The order, issued by Mali’s high authority for communication, was distributed on social media. The notice said it applied to all forms of the media, including television, radio, online and print newspapers.
Mali has experienced two coups since 2020, leading a wave of political instability that has swept across West and Central Africa in recent years. Along with its political troubles, the country is also in the grip of a worsening insurgency by militants linked to Al-Qaeda and the Daesh group.
The scope of the ban — or how it would be applied in practice — was not immediately clear. It was also not known if journalists would still be allowed to report on issues such as the economy, which are closely tied to politics and who would monitor their work.
The umbrella organization that represents journalists in Mali responded with an unusually stern rebuttal.
The group, known as Maison de le Press, or Press House, said it rejects the order and called on journalists to continue to report on politics in Mali. It also urged them to “stand tall, remain unified and to mobilize to defend the right of citizens to have access to information.”
Mali’s national commission for human rights also expressed regret and profound concern over the decision in a statement published late Thursday. It warned the junta the decision could prove harmful.
“Instead of calming the social climate, these restrictions on fundamental rights and freedoms could potentially stir up trouble and tension, which the country does not need,” it said.
The clampdown on the media followed a similar action on Wednesday, when the junta ordered the suspension of all activities by political parties until further notice, citing a a need to preserve public order. The news was broadcast on state television as the population was celebrating Eid Al-Fitr, the holiday marking the end of the holy month of Ramadan during which observant Muslims fast from dawn till dusk.
Analysts said the move was likely a backlash against political figures, civil society and students who have expressed frustration with the junta’s failure to return the country to democratic rule as promised.
“Recent weeks saw mounting pressure by political parties and figures,” Rida Lyammouri of the Policy Center for the New South, a Morocco-based think tank, told The Associated Press. “For the first time, the public and politicians have publicly criticized junta leaders and accused them of a lack of seriousness.”
Col. Assimi Goita, who took charge after a second coup in 2021, promised to return the country to democracy in early 2024. But in September, the junta canceled elections scheduled for February 2024 indefinitely, citing the need for further technical preparations.
The junta has vowed to end the insurgency that emerged in 2012 after deposing the elected government. It cut military ties with France amid growing frustration with the lack of progress after a decade of assistance, and turned to Russian contractors, mercenaries from the Wagner group, for security support instead. But analysts say the violence has only grown worse.
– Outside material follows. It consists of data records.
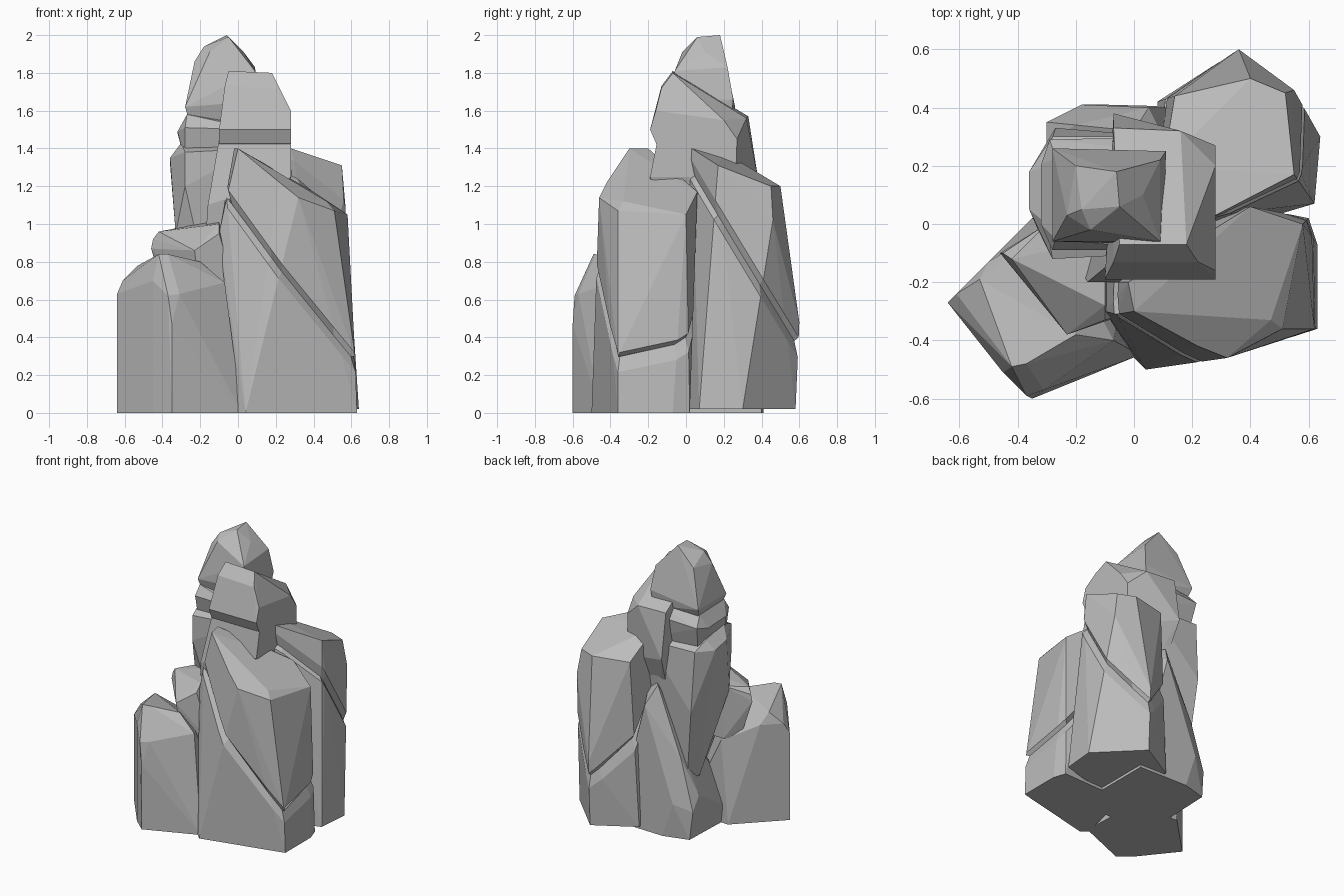
import bpy
import bmesh
from mathutils import Vector

default_cube = bpy.data.objects.get("Cube")
if default_cube:
    bpy.data.objects.remove(default_cube, do_unlink=True)


def make_material(name, color):
    material = bpy.data.materials.new(name)
    material.use_nodes = True
    material.diffuse_color = color
    material.node_tree.nodes["Principled BSDF"].inputs["Base Color"].default_value = color
    return material


stone = make_material("grey stone", (.5, .5, .5, 1))


def carve_groove(bm, corners, width, depth):
    """Cut a V-shaped crack along the plane through three points."""
    a, b, c = (Vector(corner) for corner in corners)
    normal = (b - a).cross(c - a).normalized()
    for offset in (-width, width, 0):
        bmesh.ops.bisect_plane(
            bm,
            geom=bm.verts[:] + bm.edges[:] + bm.faces[:],
            plane_co=a + normal * offset,
            plane_no=normal,
            dist=1e-5,
        )
    ring = [v for v in bm.verts if abs((v.co - a).dot(normal)) < 1e-4]
    centre = sum((v.co for v in ring), Vector()) / len(ring)
    for v in ring:
        inward = centre - v.co
        v.co += inward.normalized() * min(depth, inward.length / 2)


def make_rock(name, foot_height, foot, crown, groove=None, width=.03, depth=.04):
    """Faceted boulder: flat foot outline wrapped up to the crown corners."""
    bm = bmesh.new()
    for x, y in foot:
        bm.verts.new((x, y, foot_height))
    for corner in crown:
        bm.verts.new(corner)
    hull = bmesh.ops.convex_hull(bm, input=bm.verts[:])
    loose = {g for g in hull["geom_interior"] + hull["geom_unused"]
             if isinstance(g, bmesh.types.BMVert)}
    bmesh.ops.delete(bm, geom=list(loose), context="VERTS")
    # Merge nearly flat triangles into broad facets
    bmesh.ops.dissolve_limit(bm, angle_limit=.06, verts=bm.verts[:], edges=bm.edges[:])
    if groove:
        carve_groove(bm, groove, width, depth)
    bmesh.ops.recalc_face_normals(bm, faces=bm.faces[:])
    mesh = bpy.data.meshes.new(name)
    bm.to_mesh(mesh)
    bm.free()
    mesh.materials.append(stone)
    rock = bpy.data.objects.new(name, mesh)
    bpy.context.scene.collection.objects.link(rock)
    return rock


# Tall front slab with a diagonal crack
make_rock(
    "front_slab", 0,
    foot=[(0, -.46), (.04, -.5), (.63, -.36), (.63, -.07), (.6, .02), (.1, 0)],
    crown=[
        (-.1, -.3, .95), (-.1, -.2, .95), (-.06, -.31, 1.14),
        (0, -.3, 1.4), (-.02, -.2, 1.4), (.22, -.42, 1.22),
        (.32, -.46, 1.14), (.47, -.33, 1.12), (.51, -.36, 1.07),
        (.58, 0, 1.05), (.4, .06, 1.17), (.62, -.36, .3),
    ],
    groove=[(-.05, -.3, 1.13), (.62, -.35, .27), (.6, 0, .36)],
)

# Tall back slab
make_rock(
    "back_slab", .02,
    foot=[(.25, -.04), (.62, .07), (.64, .3), (.36, .58), (.08, .42), (.1, .1)],
    crown=[
        (.36, .6, .48), (.28, .03, 1.4), (.1, .2, 1.38),
        (.55, .17, 1.31), (.57, .18, 1.08), (.52, .45, 1.2),
        (.4, .5, 1.2), (.14, .44, 1.2), (.55, .46, 1.02),
    ],
    groove=[(.3, .03, 1.28), (.56, .1, 1.16), (.5, .5, .5)],
)

# Low front boulder with a sloping top
make_rock(
    "low_boulder", 0,
    foot=[(-.64, -.27), (-.45, -.51), (-.35, -.6), (.02, -.45), (0, 0), (-.35, .02)],
    crown=[
        (-.64, -.27, .63), (-.45, -.51, .7), (-.35, -.6, .47),
        (-.37, -.59, .62), (-.31, -.57, .63),
        (-.61, -.24, .7), (-.53, -.19, .78), (-.42, -.49, .84),
        (-.37, -.48, .84), (-.2, -.38, .8), (-.07, -.4, .69),
        (-.5, -.13, .7), (-.28, 0, .58),
    ],
)

# Small ledge stone resting on the boulder
make_rock(
    "ledge_stone", .6,
    foot=[(-.38, -.08), (-.2, -.35), (0, -.3), (0, 0), (-.3, 0)],
    crown=[
        (-.46, -.1, .87), (-.45, -.1, .92), (-.42, -.12, .96),
        (-.23, -.38, .86), (-.1, -.33, .95), (-.1, -.28, 1),
        (-.3, 0, .98), (-.1, -.05, 1.02),
    ],
)

# Footing behind the column
make_rock(
    "rear_footing", 0,
    foot=[(-.28, .36), (-.1, .41), (.28, .4), (.28, -.24), (-.3, -.2)],
    crown=[
        (-.3, .28, .3), (-.3, .35, .2), (-.18, .41, .25),
        (-.2, .34, .55), (.05, .4, .9), (0, .32, 1.03), (.2, .1, 1),
    ],
)

# Column and the stones stacked on it
make_rock(
    "column", .4,
    foot=[(-.22, .3), (-.1, 0), (.1, .2), (-.25, .2)],
    crown=[
        (-.33, -.02, .95), (-.36, .05, 1.35), (-.36, .18, 1.32),
        (-.28, -.12, 1.2), (-.28, -.12, 1.38), (.1, -.1, 1.4),
        (.1, .3, 1.32), (-.28, .3, 1.33), (-.27, .33, .9),
        (-.3, 0, 1.43), (-.3, .2, 1.39),
    ],
)
make_rock(
    "middle_stone", 1.33,
    foot=[(-.28, -.05), (-.27, .25), (.1, .27), (.1, -.05)],
    crown=[
        (-.32, 0, 1.49), (-.32, .2, 1.48), (-.29, .29, 1.5),
        (.11, .3, 1.52), (-.28, -.09, 1.51), (.1, -.09, 1.5),
        (-.27, -.05, 1.58), (-.27, .23, 1.57), (.1, .25, 1.59),
    ],
)
make_rock(
    "top_stone", 1.55,
    foot=[(-.26, -.04), (-.26, .23), (.09, .24), (.09, -.04)],
    crown=[
        (-.28, -.06, 1.62), (-.28, .26, 1.62), (.11, .25, 1.66),
        (.1, -.07, 1.65), (-.23, .03, 1.86), (-.2, .2, 1.88),
        (-.15, -.02, 1.91), (-.18, .05, 1.94), (-.06, .18, 2),
        (-.05, .06, 1.99), (.03, .1, 1.91), (.09, -.06, 1.81), (.09, .22, 1.83),
    ],
)

# Leaning shoulder stone and its neck
make_rock(
    "shoulder_stone", 1.43,
    foot=[(-.1, -.16), (.28, -.16)],
    crown=[
        (-.05, -.07, 1.81), (.18, -.07, 1.8), (-.07, -.13, 1.73),
        (.22, -.13, 1.72), (.28, -.16, 1.6), (.28, -.19, 1.5),
        (-.1, -.19, 1.5), (.28, .2, 1.55), (.28, .27, 1.45),
        (.16, .32, 1.56), (-.07, .33, 1.57), (-.07, .38, 1.25),
        (.28, .26, 1.15), (.02, .27, 1), (-.05, .3, 1.05),
    ],
)
make_rock(
    "shoulder_neck", .95,
    foot=[(-.17, -.18), (.1, -.15), (.2, .1), (-.1, .1)],
    crown=[
        (-.16, -.2, 1.1), (-.1, -.15, 1.45), (.28, -.15, 1.45),
        (.28, -.19, 1.25), (.28, .15, 1.25), (.2, .15, 1.45),
    ],
)
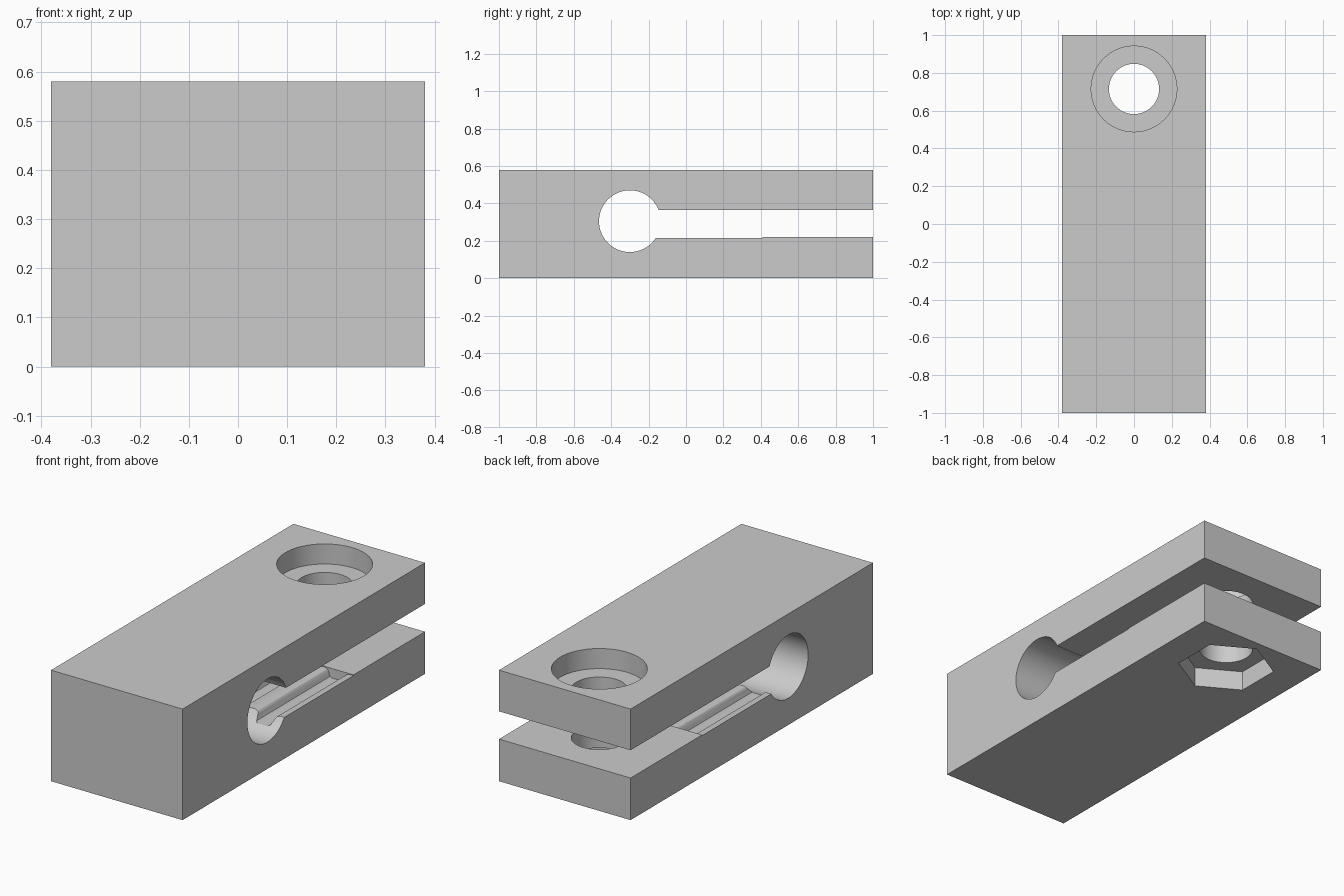
import bpy, bmesh, math
from mathutils import Vector

cube = bpy.data.objects.get("Cube")
if cube:
    bpy.data.objects.remove(cube)

# Overall dimensions
HALF_W, HALF_L, HEIGHT = 0.38, 1.0, 0.58
SLOT_LOW, SLOT_HIGH = 0.22, 0.365
BELT_Z, BELT_END = 0.216, 0.41
HINGE_Y, HINGE_Z, HINGE_R = -0.30, 0.305, 0.165
SCREW_Y = 0.715
PITCH = 0.19

grey = bpy.data.materials.new("light_grey_plastic")
grey.use_nodes = True
colour = (0.6, 0.6, 0.6, 1)
grey.diffuse_color = colour
grey.node_tree.nodes["Principled BSDF"].inputs["Base Color"].default_value = colour


def extrude_profile(name, points, direction):
    """Make a solid by extruding a closed outline along a direction."""
    bm = bmesh.new()
    face = bm.faces.new([bm.verts.new(p) for p in points])
    result = bmesh.ops.extrude_face_region(bm, geom=[face])
    moved = [g for g in result["geom"] if isinstance(g, bmesh.types.BMVert)]
    bmesh.ops.translate(bm, verts=moved, vec=Vector(direction))
    bmesh.ops.recalc_face_normals(bm, faces=bm.faces)
    mesh = bpy.data.meshes.new(name)
    bm.to_mesh(mesh)
    bm.free()
    obj = bpy.data.objects.new(name, mesh)
    obj.data.materials.append(grey)
    bpy.context.collection.objects.link(obj)
    return obj


def ring(radius, sides, z, turn=0):
    """Outline around the screw axis."""
    angles = [turn + math.tau * i / sides for i in range(sides)]
    return [(radius * math.cos(a), SCREW_Y + radius * math.sin(a), z) for a in angles]


# Side outline: block with a round flex hole opening into the slot
def hinge_angle(z):
    return math.asin((z - HINGE_Z) / HINGE_R)


start = hinge_angle(SLOT_HIGH)
end = math.tau + hinge_angle(BELT_Z)
STEPS = 72
arc = []
for i in range(STEPS + 1):
    a = start + (end - start) * i / STEPS
    arc.append((HINGE_Y + HINGE_R * math.cos(a), HINGE_Z + HINGE_R * math.sin(a)))
outline = [(-HALF_L, 0), (-HALF_L, HEIGHT), (HALF_L, HEIGHT), (HALF_L, SLOT_HIGH)]
outline += arc
outline += [(BELT_END, BELT_Z), (BELT_END, SLOT_LOW), (HALF_L, SLOT_LOW), (HALF_L, 0)]
body = extrude_profile("clamp_body", [(-HALF_W, y, z) for y, z in outline],
                       (2 * HALF_W, 0, 0))

# Screw bore, head counterbore and hexagonal nut pocket
cutters = [
    extrude_profile("screw_bore_cutter", ring(0.133, 64, -0.1), (0, 0, 0.8)),
    extrude_profile("screw_head_cutter", ring(0.227, 64, HEIGHT - 0.105), (0, 0, 0.3)),
    extrude_profile("nut_pocket_cutter", ring(0.24, 6, -0.1, math.pi / 6), (0, 0, 0.205)),
]

# Rounded belt tooth grooves across the lower jaw
half = [(0.07, 0.25), (0.07, BELT_Z), (0.056, 0.211), (0.049, 0.202),
        (0.045, 0.188), (0.04, 0.176), (0.03, 0.17)]
tooth = half + [(-x, z) for x, z in reversed(half)]
for i in range(4):
    cx = (i - 1.5) * PITCH
    cutters.append(extrude_profile("tooth_groove_cutter",
                                   [(cx + x, HINGE_Y, z) for x, z in tooth],
                                   (0, BELT_END - HINGE_Y, 0)))

# Apply the cuts
bpy.context.view_layer.objects.active = body
for cutter in cutters:
    cutter.hide_render = True
    mod = body.modifiers.new("cut", "BOOLEAN")
    mod.operation = "DIFFERENCE"
    mod.solver = "EXACT"
    mod.object = cutter
    bpy.ops.object.modifier_apply(modifier=mod.name)
for cutter in cutters:
    bpy.data.objects.remove(cutter)

# Smooth the bores, keep the machined edges crisp
bpy.ops.object.select_all(action="DESELECT")
body.select_set(True)
bpy.ops.object.shade_smooth_by_angle(angle=math.radians(30))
The United States said it was “deeply concerned” by the ban on political activities. “Freedom of expression and freedom of association are critical to an open society,” State Department spokesman Matthew Miller told reporters in Washington.